Beginning May

22nd Hamburg Ballet Festival

Hamburg Opera


Schlieswig Holstein Music Festival 96

Classical concerts with international soloists, orchestras and conductors in Schleswig-Holstein and Hamburg

June 30-August 25, 1996

West Port

Germany's largest jazz festival.


International Summer Theater Festival Hamburg

Germany's largest theater and dance festival




Art and culture Inner Alster Lake


Hamburg Summer

A summer-long arts festival including open-air theater, concerts, film and art, mostly in downtown Hamburg.

May to October



Andrew Lloyd Webber

Daily except Mondays

Operettenhaus Hamburg

Phantom of the Opera

Andrew Lloyd Webber

Daily except Mondays

Neue Flora

The Buddy Holly Story

Alan James

Neue Metropol



Hamburger Kunsthalle

* Paintings from the Gothic period to the present day, 19th and 20th century sculpture, coins and medals, drawings and prints.
* Open Tue to Sun 10 a.m. to 6 p.m..

Museum of Arts and Crafts

* European sculpture and applied arts from the Middle Ages to the modern era.
* Open Tue to Sun 10 a.m. to 6 p.m..


* Historic almshouses for merchants' widows.
* Tue to Sun 10 a.m. to 6 p.m..

Altonaer Museum/Norddeutsches Landesmuseum

* Municipal history, shipbuilding, pottery, textiles, ships figureheads, toys.
* Open Tue to Sun 10 a.m. to 6 p.m..

Hamburg Museum of Ethnology

* Exhibits featuring major civilizations of all continents, gold work from Central and South America, African Art.
* Open Tue to Sun 10 a.m. to 6 p.m.

House of Art/Art Club

* Ferdinandstor Hamburg 1
* Open Tue-Sun 10 a.m.-6 p.m., We'd 10 a.m.-8 p.m.

Car Museum

* Kurt-Schumacher-Allee 42
* Open Daily 10 a.m.-5 p.m.

Botanic Collection and Display Greenhouses

* Botanic Institute of the University
* Marseiller Strasse 7
* Open Mon-Fri 9 a.m.-4 p.m.

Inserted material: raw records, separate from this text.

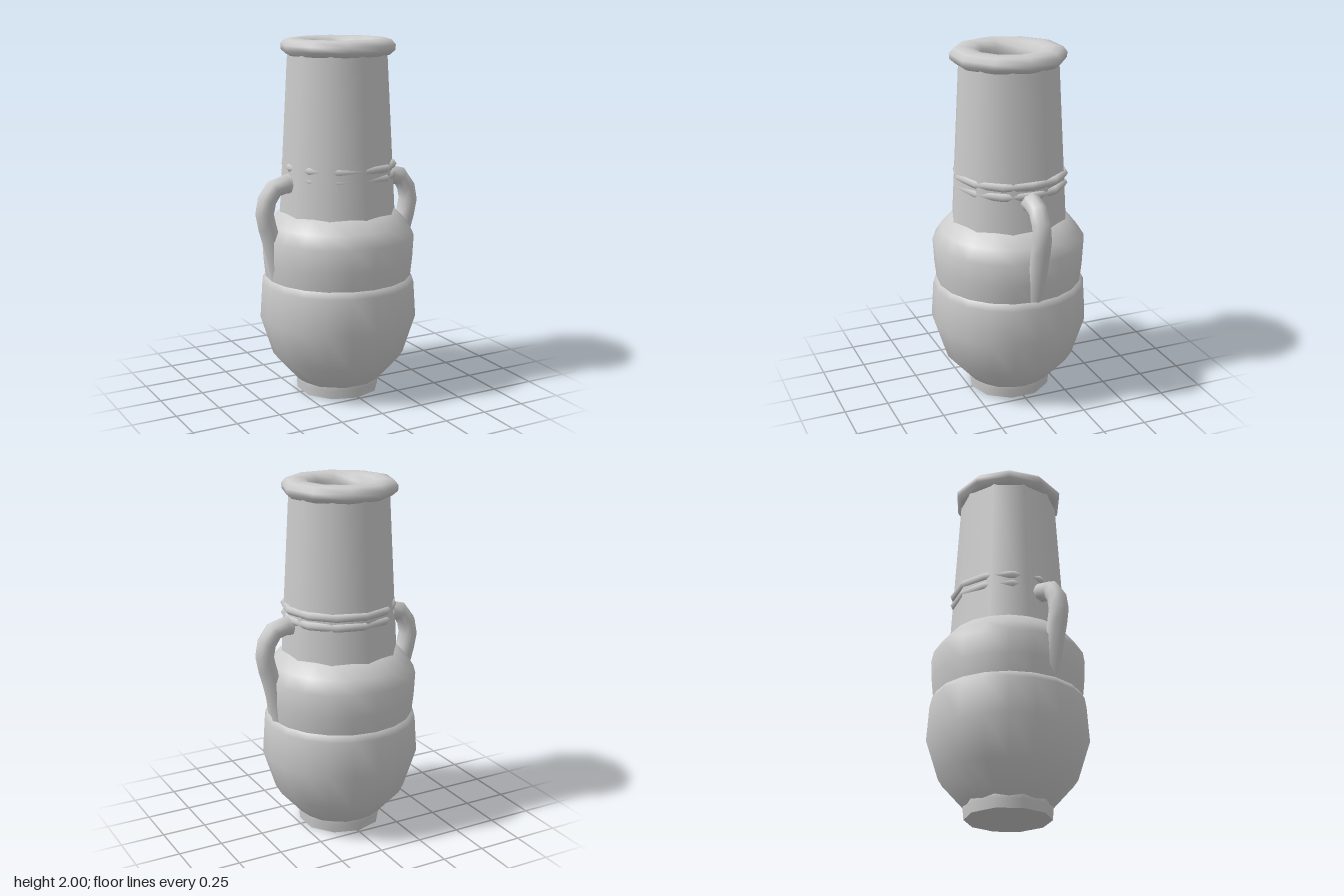
import * as THREE from 'three';

const material = new THREE.MeshStandardMaterial({ color: 0xcccccc, side: THREE.DoubleSide });

// Turned part from [radius, height] pairs; a repeated pair makes a sharp edge
function turned(name, profile, sides, turn = 0) {
  const points = profile.map(([r, y]) => new THREE.Vector2(r, y));
  const mesh = new THREE.Mesh(new THREE.LatheGeometry(points, sides), material);
  mesh.name = name;
  mesh.rotation.y = turn;
  mesh.position.x = -0.006;
  return mesh;
}

export function createModel() {
  const group = new THREE.Group();
  group.name = 'vase';

  // Foot
  group.add(turned('foot', [
    [0, 0], [0.235, 0], [0.235, 0], [0.24, 0.05], [0.245, 0.13], [0.2, 0.16],
  ], 10));

  // Lower belly
  group.add(turned('lowerBelly', [
    [0.2, 0.04], [0.25, 0.08], [0.375, 0.22], [0.445, 0.44], [0.432, 0.64], [0.41, 0.68], [0.36, 0.7],
  ], 20));

  // Shoulder, set into the belly
  group.add(turned('shoulder', [
    [0.38, 0.55], [0.41, 0.66], [0.423, 0.78], [0.43, 0.91], [0.385, 0.98], [0.325, 1.045], [0.26, 1.06],
  ], 20));

  // Tapered neck
  group.add(turned('neck', [[0.33, 1.0], [0.278, 1.93]], 10));

  // Rounded lip with the inside of the mouth
  group.add(turned('lip', [
    [0.24, 1.91], [0.285, 1.91], [0.315, 1.935], [0.318, 1.965], [0.295, 1.993], [0.25, 2],
    [0.19, 1.993], [0.162, 1.96], [0.16, 1.92], [0.16, 1.1], [0.16, 1.1], [0, 1.1],
  ], 10, Math.PI / 2));

  // Two bands around the neck, slightly off centre
  for (const [y, r] of [[1.305, 0.298], [1.25, 0.296]]) {
    const band = new THREE.Mesh(new THREE.TorusGeometry(r, 0.024, 6, 12), material);
    band.name = 'neckBand';
    band.rotation.x = Math.PI / 2;
    band.position.set(0.004, y, -0.005);
    group.add(band);
  }

  // Handles, mirrored left and right
  for (const side of [1, -1]) {
    const path = new THREE.CatmullRomCurve3([
      [0.25, 1.21], [0.34, 1.218], [0.41, 1.19], [0.457, 1.08], [0.42, 0.91], [0.365, 0.69],
    ].map(([x, y]) => new THREE.Vector3(side * x, y, 0)));
    const handle = new THREE.Mesh(new THREE.TubeGeometry(path, 9, 0.054, 8), material);
    handle.name = side > 0 ? 'leftHandle' : 'rightHandle';
    group.add(handle);
  }

  return group;
}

Post Museum

* Stephansplatz Ecke Dammtorwall
* Open Tue, Wed, Fri 10 a.m.-3 p.m.
* Thurs 10 a.m.-6 p.m.

February 1996